Spandex. It’s hard to take seriously. Like visitors from some utopian future, the cyclists who wear these plastic outfits seem out of place, disconnected from the real world. With aerodynamic helmets, futuristic sunglasses, and protein-filled food in bar form, they seem ready to be shot into space, to leave this mixed-up planet behind. It’s easy to dismiss them as they buzz by in their brightly-coloured groups, but it’s time to take a deeper look. There’s a new crew in town and there’s a lot going on behind those synthetic team jerseys.
The Java Blend Racing team was born on the road. Founder, John Newgard, and Java Blend Coffee owner, Jim Daikaios, initially saw the team as a vehicle to grow the sport of cycle racing in Nova Scotia, but since its inception on a ride last summer, the team’s mandate has blossomed to include some serious community outreach and cycling advocacy programs.

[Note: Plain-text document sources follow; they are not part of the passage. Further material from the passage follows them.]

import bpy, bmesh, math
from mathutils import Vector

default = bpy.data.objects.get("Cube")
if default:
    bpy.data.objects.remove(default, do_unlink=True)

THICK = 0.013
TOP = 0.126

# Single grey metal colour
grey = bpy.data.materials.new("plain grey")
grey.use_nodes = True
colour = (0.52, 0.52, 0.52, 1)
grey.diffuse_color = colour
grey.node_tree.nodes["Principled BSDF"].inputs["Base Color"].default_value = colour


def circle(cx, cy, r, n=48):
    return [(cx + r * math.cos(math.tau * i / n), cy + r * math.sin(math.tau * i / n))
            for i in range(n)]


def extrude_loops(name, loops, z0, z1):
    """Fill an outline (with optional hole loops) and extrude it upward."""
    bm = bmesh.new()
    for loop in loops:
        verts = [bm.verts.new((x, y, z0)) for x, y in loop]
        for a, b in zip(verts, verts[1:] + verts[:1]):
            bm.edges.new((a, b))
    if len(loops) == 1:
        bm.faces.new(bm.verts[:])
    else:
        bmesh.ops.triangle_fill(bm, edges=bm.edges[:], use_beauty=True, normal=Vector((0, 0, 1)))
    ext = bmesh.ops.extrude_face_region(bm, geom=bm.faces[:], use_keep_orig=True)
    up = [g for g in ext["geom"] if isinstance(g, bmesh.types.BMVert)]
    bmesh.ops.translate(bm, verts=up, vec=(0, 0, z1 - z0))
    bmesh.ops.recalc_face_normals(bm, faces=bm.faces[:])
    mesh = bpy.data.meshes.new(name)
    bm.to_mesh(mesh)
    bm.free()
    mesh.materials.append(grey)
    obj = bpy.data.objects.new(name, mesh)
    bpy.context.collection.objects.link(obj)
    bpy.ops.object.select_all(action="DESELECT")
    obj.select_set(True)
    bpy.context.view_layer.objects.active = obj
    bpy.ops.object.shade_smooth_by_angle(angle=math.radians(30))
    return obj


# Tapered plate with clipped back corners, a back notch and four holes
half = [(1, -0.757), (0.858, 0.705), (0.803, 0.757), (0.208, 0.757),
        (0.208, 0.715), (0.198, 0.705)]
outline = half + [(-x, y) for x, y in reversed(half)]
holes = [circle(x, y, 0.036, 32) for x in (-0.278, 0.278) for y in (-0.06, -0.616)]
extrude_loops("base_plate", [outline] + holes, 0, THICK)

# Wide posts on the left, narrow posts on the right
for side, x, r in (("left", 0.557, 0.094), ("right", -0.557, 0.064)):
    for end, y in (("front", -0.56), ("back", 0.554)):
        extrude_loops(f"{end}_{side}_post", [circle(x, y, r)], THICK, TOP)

Throughout the fall of 2011, the team matured as a community hub, connecting JBR members with community leaders and vital programs such as the Ecology Action Centre’s Making Tracks program and reachAbility’s Bike 360 program.
JBR team rider, Simon Roberts, met reachAbility’s Tracey Williams (an avid cyclist and racer himself) through local cycling events last fall. Together with JBR’s sponsors, they were able to pilot the Bike 360 program to help provide access to community support for people undergoing rehabilitation through the Department of Corrections. Bike 360 gets its name from the program’s six participants, its six-week duration, and its sixty-hour time commitment.

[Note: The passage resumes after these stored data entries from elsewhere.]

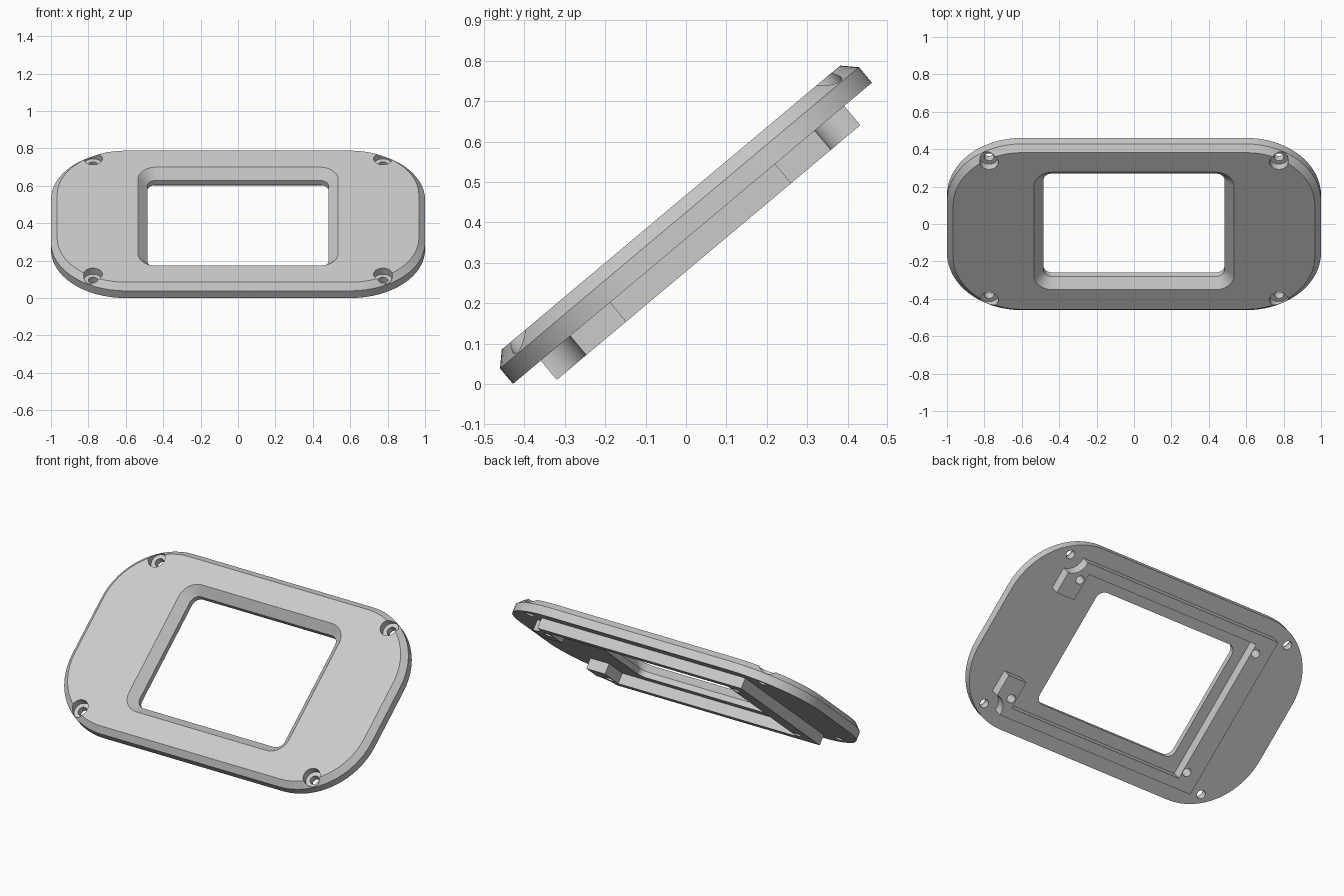
import bpy, bmesh, math
from mathutils import Matrix, Vector

cube = bpy.data.objects.get("Cube")
if cube:
    bpy.data.objects.remove(cube, do_unlink=True)

# The whole piece is modelled flat, then tilted about x
TILT = Matrix.Translation((0, 0.016, 0.373)) @ Matrix.Rotation(math.radians(40), 4, 'X')

grey = bpy.data.materials.new("light_grey")
grey.use_nodes = True
GREY = (0.6, 0.6, 0.6, 1)
grey.diffuse_color = GREY
grey.node_tree.nodes["Principled BSDF"].inputs["Base Color"].default_value = GREY


def make_object(name, bm):
    bmesh.ops.recalc_face_normals(bm, faces=bm.faces)
    mesh = bpy.data.meshes.new(name)
    bm.to_mesh(mesh)
    bm.free()
    mesh.materials.append(grey)
    obj = bpy.data.objects.new(name, mesh)
    obj.matrix_world = TILT
    bpy.context.collection.objects.link(obj)
    return obj


def rounded_ring(bm, half_x, half_y, radius, z, steps=16):
    verts = []
    for corner, (sx, sy) in enumerate([(1, 1), (-1, 1), (-1, -1), (1, -1)]):
        for i in range(steps + 1):
            a = math.pi / 2 * (corner + i / steps)
            verts.append(bm.verts.new((sx * (half_x - radius) + radius * math.cos(a),
                                       sy * (half_y - radius) + radius * math.sin(a), z)))
    return verts


def hole_cutter(name, spots, radius, z0, z1):
    bm = bmesh.new()
    for x, y in spots:
        bmesh.ops.create_cone(bm, cap_ends=True, segments=32, radius1=radius, radius2=radius,
                              depth=z1 - z0, matrix=Matrix.Translation((x, y, (z0 + z1) / 2)))
    obj = make_object(name, bm)
    obj.hide_render = True
    return obj


def cut(obj, cutters):
    for cutter in cutters:
        mod = obj.modifiers.new("cut", 'BOOLEAN')
        mod.operation = 'DIFFERENCE'
        mod.solver = 'EXACT'
        mod.object = cutter
    bpy.context.view_layer.update()
    deps = bpy.context.evaluated_depsgraph_get()
    mesh = bpy.data.meshes.new_from_object(obj.evaluated_get(deps))
    obj.modifiers.clear()
    obj.data = mesh


# Bezel plate: closed loft from the outer wall over the top and down the window
bm = bmesh.new()
rings = [rounded_ring(bm, *spec) for spec in [
    (1.0, 0.58, 0.40, 0), (1.0, 0.58, 0.40, 0.05), (0.967, 0.547, 0.367, 0.083),
    (0.535, 0.41, 0.10, 0.083), (0.485, 0.36, 0.05, 0.033), (0.485, 0.36, 0.05, 0)]]
for r, ring in enumerate(rings):
    nxt = rings[(r + 1) % len(rings)]
    for i in range(len(ring)):
        j = (i + 1) % len(ring)
        bm.faces.new((ring[i], ring[j], nxt[j], nxt[i]))
plate = make_object("bezel_plate", bm)

# Rear rail: a C-shaped frame whose open ends curve around the screw holes
SCREW = Vector((0.775, 0.48))
half = [Vector((-0.67, 0.49))]
for i in range(13):
    a = math.radians(173 + (267 - 173) * i / 12)
    half.append(SCREW + 0.085 * Vector((math.cos(a), math.sin(a))))
half += [Vector(p) for p in [(0.77, 0.266), (0.645, 0.266), (0.645, 0.43), (-0.55, 0.43)]]
outline = half + [Vector((p.x, -p.y)) for p in reversed(half)]
bm = bmesh.new()
base = bm.faces.new([bm.verts.new((p.x, p.y, -0.062)) for p in outline])
top = bmesh.ops.extrude_face_region(bm, geom=[base])
bmesh.ops.translate(bm, vec=(0, 0, 0.07),
                    verts=[g for g in top["geom"] if isinstance(g, bmesh.types.BMVert)])
rail = make_object("rear_rail", bm)

# Counterbored screw holes and blind pilot holes
corners = [(sx * SCREW.x, sy * SCREW.y) for sx in (1, -1) for sy in (1, -1)]
pilots = [(x, sy * 0.382) for x in (0.678, -0.578) for sy in (1, -1)]
through = hole_cutter("screw_hole_cutter", corners, 0.026, -0.2, 0.2)
bore = hole_cutter("counterbore_cutter", corners, 0.05, 0.04, 0.2)
pilot = hole_cutter("pilot_hole_cutter", pilots, 0.025, -0.2, 0.03)
cut(plate, [through, bore, pilot])
cut(rail, [pilot])
for cutter in (through, bore, pilot):
    bpy.data.objects.remove(cutter, do_unlink=True)

# Smooth the curved walls, keep edges sharp
for obj in bpy.context.view_layer.objects:
    obj.select_set(obj in (plate, rail))
bpy.context.view_layer.objects.active = plate
bpy.ops.object.shade_smooth_by_angle(angle=math.radians(25))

With support from Bicycle Nova Scotia, The Department of Community Services, and folks like Simon, Tracey, and Can-Bike’s Bob White, Bike 360’s participants were supplied with bicycles and offered a comprehensive Can-Bike training program to give them the skills to maintain their bikes and get around town. Although access to alternative transportation and rehabilitation was the program’s main goal, four of the program’s participants are now actively employed as mechanics in various local bike shops as well. After speaking with Simon about the success of the program, it was clear that these types of community involvement projects have become an integral part of the JBR team’s mission.
But Simon’s not the only one. When not training for the upcoming racing season around eastern North America, JBR members, Lawrence Plug, Kimberlea Fougere, and Kaarin Tae, have joined John in volunteering for the Active and Safe Routes to School Program. As certified Making Tracks Instructors, they hope to run safe riding workshops at elementary schools around the province, getting kids active, reducing transportation needs, and having fun!

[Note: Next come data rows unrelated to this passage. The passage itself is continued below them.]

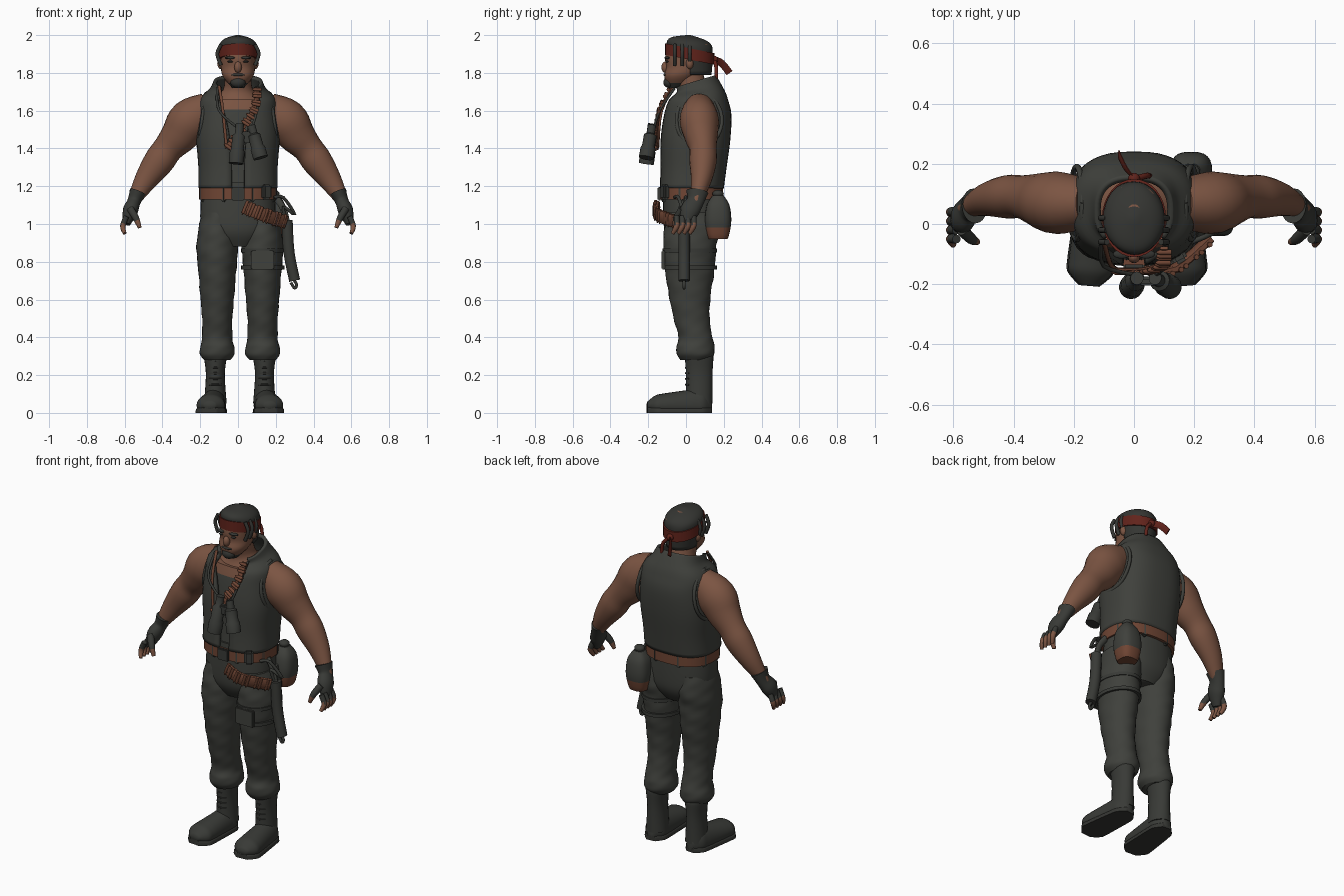
import bpy, bmesh, math
from mathutils import Vector, Matrix, Euler

if "Cube" in bpy.data.objects:
    bpy.data.objects.remove(bpy.data.objects["Cube"])


def material(name, red, green, blue):
    mat = bpy.data.materials.new(name)
    mat.use_nodes = True
    mat.diffuse_color = (red, green, blue, 1)
    shader = next(node for node in mat.node_tree.nodes if node.type == "BSDF_PRINCIPLED")
    shader.inputs["Base Color"].default_value = (red, green, blue, 1)
    shader.inputs["Roughness"].default_value = .8
    return mat


CLOTH = material("olive_cloth", .05, .052, .045)
DARK = material("dark_gear", .04, .042, .037)
HAIR = material("dark_hair", .035, .036, .032)
SKIN = material("skin", .2, .09, .055)
LEATHER = material("brown_leather", .16, .06, .034)
RED = material("red_cloth", .12, .017, .011)
X, Y, Z = Vector((1, 0, 0)), Vector((0, 1, 0)), Vector((0, 0, 1))
SIDES = ((1, "left"), (-1, "right"))


def finish(name, bm, mats, rule=None, angle=50):
    mesh = bpy.data.meshes.new(name)
    bmesh.ops.recalc_face_normals(bm, faces=bm.faces)
    for face in bm.faces:
        face.smooth = True
        if rule:
            face.material_index = int(rule(face.calc_center_median()))
    bm.to_mesh(mesh)
    bm.free()
    for mat in mats:
        mesh.materials.append(mat)
    mesh.set_sharp_from_angle(angle=math.radians(angle))
    ob = bpy.data.objects.new(name, mesh)
    bpy.context.collection.objects.link(ob)
    return ob


def spline(rings, sub):
    """Smooth interpolation through all rings."""
    out, last = [], len(rings) - 1
    for i in range(last):
        group = rings[max(i - 1, 0)], rings[i], rings[i + 1], rings[min(i + 2, last)]
        for k in range(sub):
            t = k / sub
            out.append([b + t / 2 * (c - a + t * (2*a - 5*b + 4*c - d + t * (3*(b - c) + d - a)))
                        for a, b, c, d in zip(*group)])
    return out + [list(rings[last])]


def loft(name, mats, rings, n=24, power=2, ref=None, sub=4, rule=None,
         wrinkle=0, floor=-1, tilt=None, gap=None, thick=0):
    """Rings are centre and two radii; they lie flat, or follow the path if ref is given."""
    path = spline(rings, sub)
    points = [Vector(ring[:3]) for ring in path]
    bm, rows = bmesh.new(), []
    for i, (x, y, z, ru, rv) in enumerate(path):
        u, v = X, Y
        if ref:
            along = points[min(i + 1, len(points) - 1)] - points[max(i - 1, 0)]
            u = ref.cross(along).normalized()
            v = along.cross(u).normalized()
        row, start = [], gap(z) if gap else 0
        for k in range(n + bool(gap)):
            a = start + (math.tau - 2 * start) * k / n
            sn, cs = math.sin(a), math.cos(a)
            fold = 1 + wrinkle * (math.sin(2*a + 55*z) + .6 * math.sin(5*a - 90*z))
            q = points[i] + u * (ru * fold * math.copysign(abs(sn) ** (2 / power), sn))
            q -= v * (rv * fold * math.copysign(abs(cs) ** (2 / power), cs))
            if tilt:
                q.z += tilt(z) * (q.y - y)
            q.z = max(q.z, floor)
            row.append(bm.verts.new(q))
        rows.append(row)
    for low, high in zip(rows, rows[1:]):
        for k in range(n):
            j = (k + 1) % len(low)
            bm.faces.new((low[k], low[j], high[j], high[k]))
    if not gap:
        bm.faces.new(rows[0])
        bm.faces.new(rows[-1])
    ob = finish(name, bm, mats, rule)
    if thick:
        mod = ob.modifiers.new("thickness", "SOLIDIFY")
        mod.thickness, mod.offset = thick, 0
    return ob


def stack(name, mats, levels, x=0, **options):
    """Level rings: height, depth, half width, half depth."""
    return loft(name, mats, [(x, y, z, rx, ry) for z, y, rx, ry in levels], **options)


def tube(name, mats, points, radii, flat=1, side=1, ref=Y, n=10, **options):
    if not isinstance(radii, list):
        radii = [radii] * len(points)
    rings = [(side * x, y, z, r, r * flat) for (x, y, z), r in zip(points, radii)]
    return loft(name, mats, rings, ref=ref, n=n, **options)


def ball(name, mat, centre, radii):
    bm = bmesh.new()
    bmesh.ops.create_uvsphere(bm, u_segments=16, v_segments=10, radius=1,
                              matrix=Matrix.LocRotScale(Vector(centre), None, Vector(radii)))
    return finish(name, bm, [mat])


def box(name, mat, centre, size, turn=0):
    bm = bmesh.new()
    bmesh.ops.create_cube(bm, size=1, matrix=Matrix.LocRotScale(Vector(centre), Euler((0, 0, turn)), Vector(size)))
    bmesh.ops.bevel(bm, geom=bm.edges[:], offset=min(size) / 4, segments=2, affect="EDGES")
    return finish(name, bm, [mat], angle=35)


# Open vest with raised collar, undershirt and neck
vest = [(1.19, .03, .2, .16), (1.3, .04, .2, .165), (1.45, .05, .21, .175), (1.58, .06, .2, .17),
        (1.66, .06, .19, .15), (1.71, .06, .14, .12), (1.75, .04, .12, .11)]
stack("vest", [CLOTH], vest, n=40, power=2.6, thick=.02,
      gap=lambda z: .1 + .7 * ((z - 1.2) / .55) ** 4, tilt=lambda z: 3 * max(0, z - 1.65))
stack("torso", [SKIN, CLOTH], [(z, y, rx - .02, ry - .02) for z, y, rx, ry in vest[:5]],
      n=32, power=2.6, rule=lambda c: c.z < 1.61)
stack("neck", [SKIN], [(1.65, .06, .15, .12), (1.71, .04, .08, .08), (1.8, .01, .07, .08)])

# Head and face
stack("head", [SKIN, HAIR], [(1.72, -.05, .03, .04), (1.78, -.03, .08, .085), (1.83, 0, .09, .105),
                             (1.88, .01, .09, .12), (1.95, .02, .09, .11), (1.99, .02, .03, .04)],
      power=2.2, n=32, rule=lambda c: c.z < 1.75)
ball("nose", SKIN, (0, -.11, 1.83), (.02, .02, .03))
ball("goatee", HAIR, (0, -.09, 1.75), (.04, .03, .03))
ball("moustache", HAIR, (0, -.1, 1.79), (.04, .02, .01))
for s, side in SIDES:
    ball(side + "_eye", HAIR, (s * .04, -.1, 1.86), (.015, .01, .006))
    ball(side + "_brow", HAIR, (s * .04, -.1, 1.88), (.03, .015, .008))
    ball(side + "_ear", SKIN, (s * .09, .02, 1.85), (.02, .02, .03))
    for k in range(3):
        y = .04 * k - .06
        tube(f"{side}_hair_lock_{k}", [HAIR], [(.09, y, 1.95), (.11, y, 1.9), (.09, y, 1.84)], .01, side=s)

# Hair and tied headband
stack("hair_crown", [HAIR], [(1.9, .02, .1, .12), (1.95, .02, .1, .12), (1.98, .02, .07, .09), (2, .02, .01, .01)],
      n=32, wrinkle=.01, tilt=lambda z: z - 2.1)
stack("hair_back", [HAIR], [(1.79, .03, .08, .1), (1.9, .02, .1, .12)], gap=lambda z: 1.5, thick=.01)
stack("headband", [RED], [(z, .02, .106, .13) for z in (1.87, 1.93)], n=32, sub=1, tilt=lambda z: -.2)
ball("headband_knot", RED, (0, .15, 1.87), (.02, .02, .02))
tube("headband_tail_long", [RED], [(0, .15, 1.87), (-.03, .19, 1.85), (-.05, .23, 1.8)], .02, flat=.2, ref=X)
tube("headband_tail_short", [RED], [(0, .15, 1.87), (.04, .16, 1.83), (.05, .16, 1.77)], .01)

# Bare arms, half-finger gloves and armhole seams
for s, side in SIDES:
    tube(side + "_arm", [SKIN], [(.15, .07, 1.61), (.25, .07, 1.55), (.31, .08, 1.47), (.37, .09, 1.4),
                                 (.42, .09, 1.33), (.49, .08, 1.23), (.56, .05, 1.11)],
         [.09, .115, .1, .08, .08, .06, .03], flat=.9, side=s, n=24)
    tube(side + "_glove", [DARK], [(.53, .06, 1.17), (.55, .05, 1.12), (.57, .02, 1.07), (.59, 0, 1)],
         [.045, .035, .04, .02], flat=1.3, side=s, n=20)
    for k in range(4):
        y = .03 * k - .05
        tube(f"{side}_finger_{k}", [SKIN, DARK], [(.59, y, 1.04), (.61, y, .99), (.6, y - .02, .95)],
             [.015, .015, .01], side=s, rule=lambda c: c.z > 1)
    tube(side + "_thumb", [SKIN, DARK], [(.57, -.02, 1.08), (.54, -.05, 1.03), (.52, -.06, .98)],
         [.02, .018, .01], side=s, rule=lambda c: c.z > 1.02)
    turns = [math.tau * k / 16 for k in range(17)]
    tube(side + "_armhole_seam", [CLOTH], [(.19 - .02 * math.cos(a), .07 + .12 * math.sin(a), 1.55 + .14 * math.cos(a))
                                           for a in turns], .01, side=s, ref=X)

# Trousers
stack("trouser_seat", [CLOTH], [(.88, .03, .1, .1), (.95, .03, .18, .14), (1.04, .03, .2, .15), (1.22, .03, .19, .15)],
      n=32, power=2.3)
for s, side in SIDES:
    stack(side + "_trouser_leg", [CLOTH],
          [(.28, .05, .07, .08), (.31, .05, .09, .1), (.35, .05, .09, .1), (.4, .05, .08, .09), (.5, .03, .08, .095),
           (.62, .02, .09, .11), (.75, .02, .1, .13), (.87, .02, .11, .14), (.97, .03, .1, .145), (1.06, .03, .08, .13)],
          x=s * .12 + .01, wrinkle=.015, n=32, sub=6)

# Laced boots: rounded foot and wider flat sole share one outline rule
for s, side in SIDES:
    x = s * .13 + .01
    stack(side + "_boot_shaft", [DARK], [(.05, .07, .06, .07), (.2, .07, .05, .07), (.29, .07, .06, .075),
                                         (.3, .07, .06, .07)], x=x)
    foot, sole = [], []
    for k in range(9):
        t = (k + .1) / 8.2
        end = math.sqrt(1 - (2 * t - 1) ** 6)
        spot = (x + s * .03 * t, .14 - .35 * t)
        width = (.06 + .02 * t) * end
        foot.append((*spot, .04, width, (.1 - .05 * t) * end))
        sole.append((*spot, 0, width + .005, .03))
    loft(side + "_boot_foot", [DARK], foot, ref=Z, floor=.01)
    loft(side + "_boot_sole", [HAIR], sole, ref=Z, floor=0, power=5)
    for k in range(5):
        z = .15 + .03 * k
        tube(f"{side}_boot_lace_{k}", [HAIR], [(x + u, 20 * u * u, z) for u in (-.03, 0, .03)], .006, ref=Z, n=6)

# Thigh straps and pocket
for k, z in enumerate((.77, .86)):
    stack(f"thigh_strap_{k}", [DARK], [(z + lift, .02, .115, .145) for lift in (-.01, .01)], x=.13, sub=1)
box("thigh_pocket", CLOTH, (.13, -.12, .81), (.12, .02, .1))

# Belt with loops, buckle and case
stack("belt", [LEATHER], [(z, .03, .206, .167) for z in (1.13, 1.19)], n=36, power=2.4, sub=1)
box("belt_buckle", DARK, (0, -.14, 1.16), (.07, .02, .07))
for k in range(8):
    a = math.tau * (k + .5) / 8
    box(f"belt_loop_{k}", CLOTH, (.2 * math.sin(a), .03 - .16 * math.cos(a), 1.16), (.025, .025, .085), turn=a)
box("belt_case", DARK, (.15, -.11, 1.17), (.05, .04, .08), turn=.5)


# Cartridge strips on chest and hip
def cartridges(name, points, width, count, reach):
    tube(name + "_strap", [LEATHER], points, width, flat=.4, power=4)
    path = [Vector(q) for q in spline(points, 8)]
    for k in range(count):
        i = 1 + round(k * (len(path) - 3) / (count - 1))
        step = Y.cross(path[i + 1] - path[i - 1]).normalized() * reach
        spot = path[i] - Y * .01
        tube(f"{name}_cartridge_{k}", [LEATHER], [spot - step, spot + step / 2, spot + step],
             [.009, .009, .003], n=8, sub=1)


cartridges("chest_bandolier", [(.1, -.08, 1.72), (.09, -.13, 1.62), (.03, -.15, 1.52), (-.06, -.15, 1.4)], .014, 15, .025)
cartridges("hip_bandolier", [(.03, -.15, 1.09), (.13, -.15, 1.05), (.25, -.05, 1.01)], .035, 10, .04)
tube("bandolier_cord", [LEATHER], [(-.1, -.06, 1.73), (-.08, -.13, 1.6), (-.06, -.15, 1.4)], .008)

# Binoculars hung on a neck strap
for side, top, low in (("right", (.01, -.18, 1.53), (-.01, -.21, 1.32)), ("left", (.07, -.18, 1.52), (.12, -.21, 1.35))):
    profile = {0: .022, .25: .022, .3: .034, .65: .034, .7: .04, 1: .04}
    tube(side + "_binocular_barrel", [DARK], [Vector(top).lerp(Vector(low), f) for f in profile],
         list(profile.values()), n=18, sub=1)
box("binocular_bridge", DARK, (.05, -.19, 1.46), (.07, .03, .06))
for s, side in SIDES:
    tube(side + "_neck_strap", [DARK], [(s * .11, -.06, 1.72), (s * .1, -.14, 1.6), (.04 + s * .03, -.17, 1.5)], .007)

# Rear canteen pouch, side sheath and cord
stack("canteen_pouch", [CLOTH, LEATHER], [(.92, .17, .05, .05), (.95, .17, .06, .06), (1.02, .17, .07, .07),
                                          (1.1, .17, .06, .06), (1.15, .17, .03, .03)],
      x=.19, power=2.8, rule=lambda c: c.z < .98)
ball("canteen_cap", DARK, (.19, .17, 1.16), (.03, .03, .02))
tube("sheath", [DARK], [(.26, -.01, 1.02), (.27, -.01, .85), (.3, -.01, .7)], .03, n=14)
tube("sheath_end_loop", [DARK], [(.29, -.01, .71), (.31, -.01, .68), (.3, -.01, .66), (.28, -.01, .69)], .008)
tube("sheath_cord", [DARK], [(.19, -.06, 1.14), (.24, -.04, 1.14), (.3, -.01, 1.05), (.24, -.03, 1.09), (.26, -.01, 1)], .009)
tube("sheath_hanger", [CLOTH], [(.2, 0, 1.14), (.24, -.01, 1.08), (.26, -.01, 1)], .018, flat=.6)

In addition to participating in established community outreach programs, JBR has taken on its own projects as well. Through the generous support of sponsors like Alan & Allison Avis from Custom Building Maintenance, The Nauss Bicycle Shop, Opus Bicycles, and Vertex One, John and JBR have implemented the Young Riders Program which offers coaching, mentoring, and financial support to young riders who have shown great sportsmanship and enthusiasm for cycle racing, but lack the necessary means to be a part of a team. With their first full racing season upon them, everyone’s excited to see how far (and fast!) these young cyclists will go.
Now, tight tights aren’t everyone’s cup of tea, I know, but remember, the next time a team rider pulls up to a traffic light on their carbon frame, that spandex is only one of the pairs of pants they wear. Who knows, maybe now those leggings will start to look pretty good, maybe you’ll even want to try a pair on yourself.
Or see Page 6 of The Coast’s digital edition.